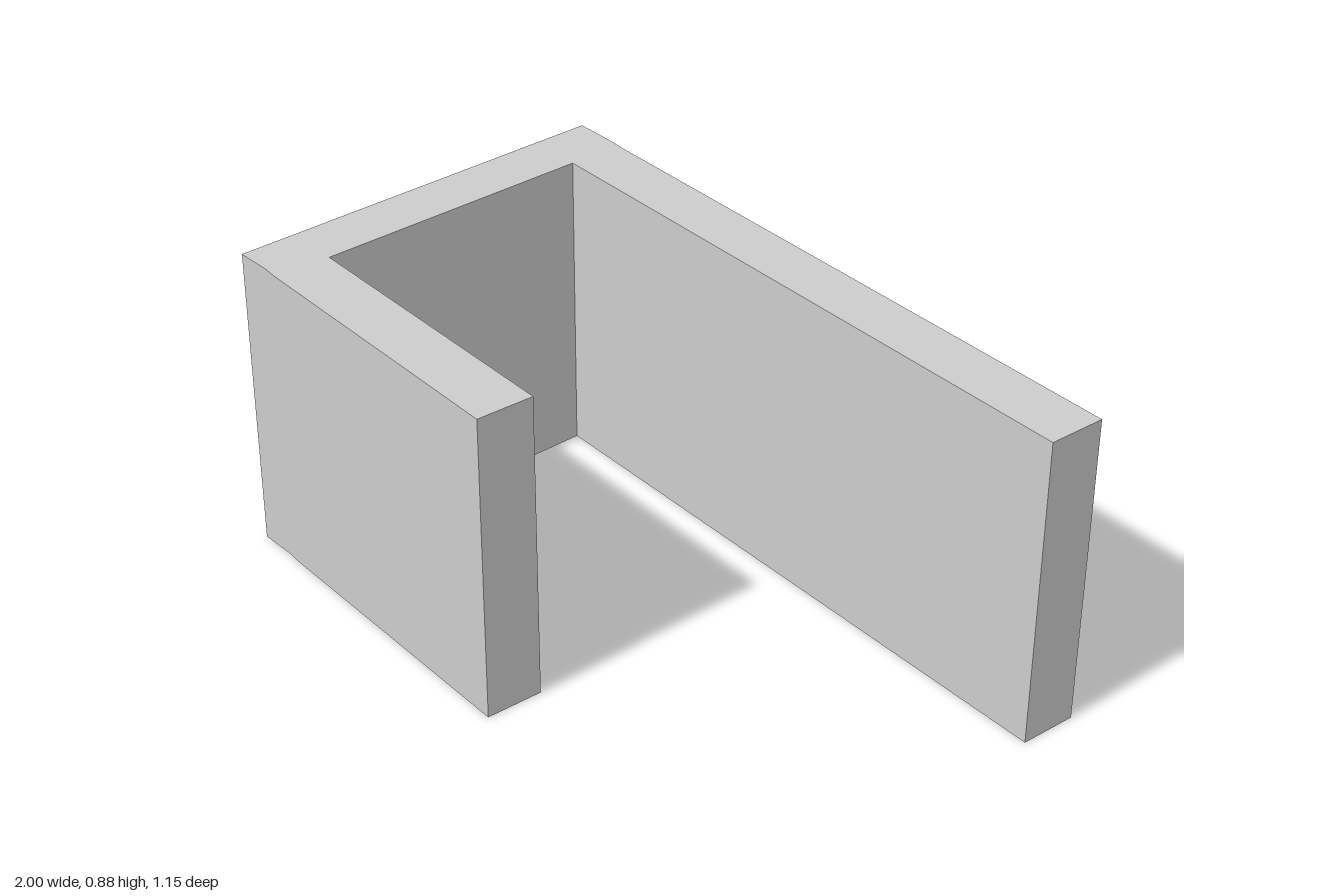
import * as THREE from 'three';

export function createModel() {
  const group = new THREE.Group();
  const material = new THREE.MeshStandardMaterial({ color: 0xcccccc, flatShading: true });

  // Plan outline of the wall as (x, z): long back arm, leaning end, short front arm
  const outline = [
    [-0.95, 0.574], [-0.84, 0.569], [-0.8, 0.572], [0.085, 0.572], [0.085, 0.407],
    [-0.795, 0.407], [-0.83, -0.41], [1, -0.41], [1, -0.573],
    [-0.82, -0.573], [-0.86, -0.576], [-1, -0.573],
  ];
  const shape = new THREE.Shape(outline.map(([x, z]) => new THREE.Vector2(x, -z)));

  // Raise the outline to the wall height
  const geometry = new THREE.ExtrudeGeometry(shape, { depth: 0.883, bevelEnabled: false });
  geometry.rotateX(-Math.PI / 2);

  const wall = new THREE.Mesh(geometry, material);
  wall.name = 'hookedWall';
  group.add(wall);
  return group;
}
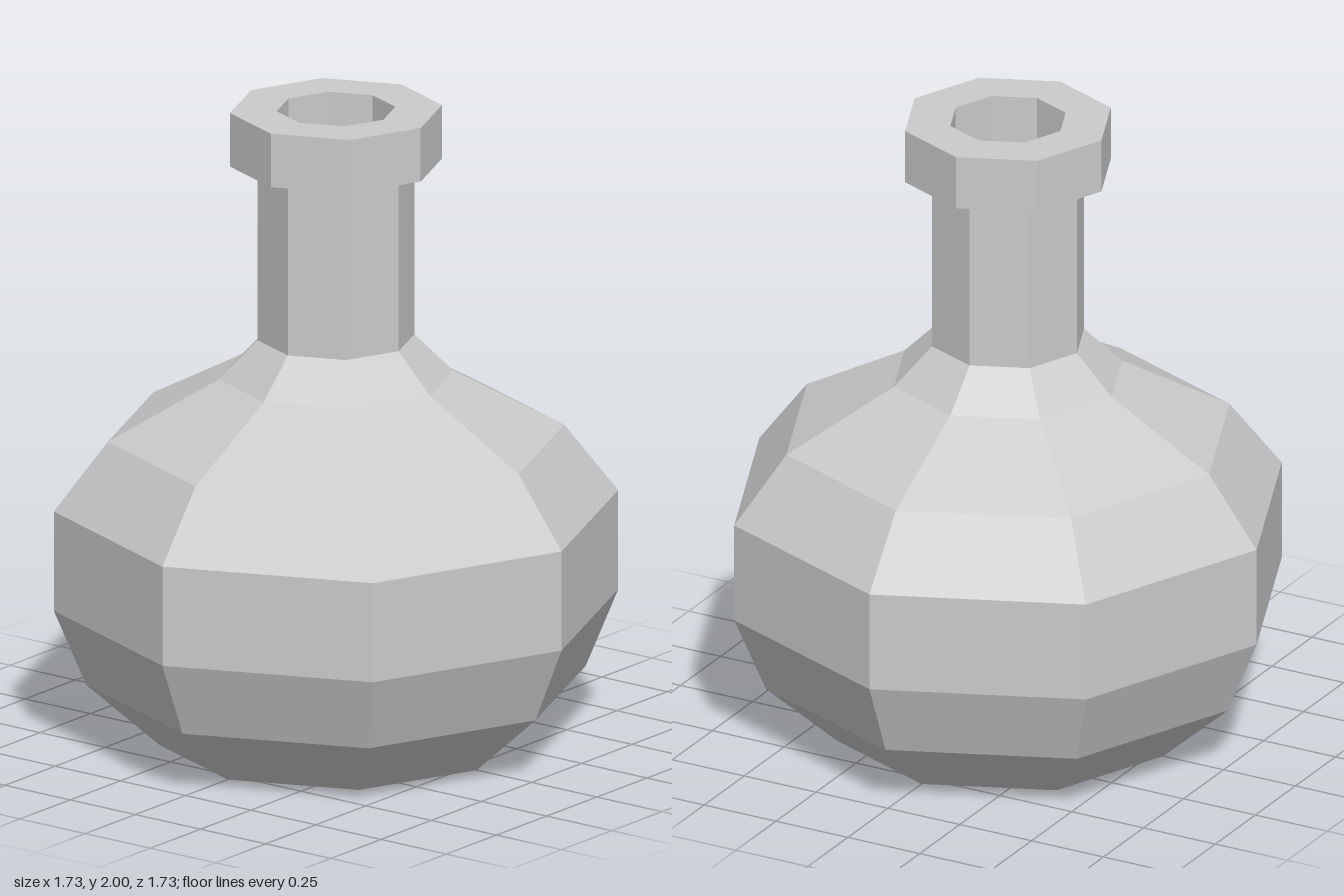
import * as THREE from 'three';

const SIDES = 8;

export function createModel() {
  const flask = new THREE.Group();
  flask.name = 'flask';
  const material = new THREE.MeshStandardMaterial({ color: 0xcccccc, flatShading: true });

  // Turns a [radius, height] profile into an eight-sided part with corners on the axes
  function turned(name, profile) {
    const points = profile.map(([r, y]) => new THREE.Vector2(r, y));
    const mesh = new THREE.Mesh(new THREE.LatheGeometry(points, SIDES), material);
    mesh.name = name;
    flask.add(mesh);
  }

  // Closed base and bulging belly
  turned('belly', [[0, 0], [0.54, 0], [0.765, 0.2], [0.865, 0.44], [0.865, 0.755]]);

  // Shoulder tapering into the neck
  turned('shoulder', [[0.865, 0.755], [0.7, 0.97], [0.36, 1.155], [0.24, 1.275]]);

  // Straight neck
  turned('neck', [[0.24, 1.275], [0.24, 1.83]]);

  // Wide lip around the mouth
  turned('lip', [[0.24, 1.83], [0.325, 1.83], [0.325, 2], [0.182, 2]]);

  // Inner wall of the mouth, closed at the foot of the neck
  turned('mouth', [[0.182, 2], [0.182, 1.275], [0, 1.275]]);

  return flask;
}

> TASK BRIEF:
Leaving every picture aside, repeat the listing exactly.

> SOLUTION:
import * as THREE from 'three';

export function createModel() {
  const group = new THREE.Group();
  const material = new THREE.MeshStandardMaterial({ color: 0xcccccc, flatShading: true });

  // Plan outline of the wall as (x, z): long back arm, leaning end, short front arm
  const outline = [
    [-0.95, 0.574], [-0.84, 0.569], [-0.8, 0.572], [0.085, 0.572], [0.085, 0.407],
    [-0.795, 0.407], [-0.83, -0.41], [1, -0.41], [1, -0.573],
    [-0.82, -0.573], [-0.86, -0.576], [-1, -0.573],
  ];
  const shape = new THREE.Shape(outline.map(([x, z]) => new THREE.Vector2(x, -z)));

  // Raise the outline to the wall height
  const geometry = new THREE.ExtrudeGeometry(shape, { depth: 0.883, bevelEnabled: false });
  geometry.rotateX(-Math.PI / 2);

  const wall = new THREE.Mesh(geometry, material);
  wall.name = 'hookedWall';
  group.add(wall);
  return group;
}
import * as THREE from 'three';

const SIDES = 8;

export function createModel() {
  const flask = new THREE.Group();
  flask.name = 'flask';
  const material = new THREE.MeshStandardMaterial({ color: 0xcccccc, flatShading: true });

  // Turns a [radius, height] profile into an eight-sided part with corners on the axes
  function turned(name, profile) {
    const points = profile.map(([r, y]) => new THREE.Vector2(r, y));
    const mesh = new THREE.Mesh(new THREE.LatheGeometry(points, SIDES), material);
    mesh.name = name;
    flask.add(mesh);
  }

  // Closed base and bulging belly
  turned('belly', [[0, 0], [0.54, 0], [0.765, 0.2], [0.865, 0.44], [0.865, 0.755]]);

  // Shoulder tapering into the neck
  turned('shoulder', [[0.865, 0.755], [0.7, 0.97], [0.36, 1.155], [0.24, 1.275]]);

  // Straight neck
  turned('neck', [[0.24, 1.275], [0.24, 1.83]]);

  // Wide lip around the mouth
  turned('lip', [[0.24, 1.83], [0.325, 1.83], [0.325, 2], [0.182, 2]]);

  // Inner wall of the mouth, closed at the foot of the neck
  turned('mouth', [[0.182, 2], [0.182, 1.275], [0, 1.275]]);

  return flask;
}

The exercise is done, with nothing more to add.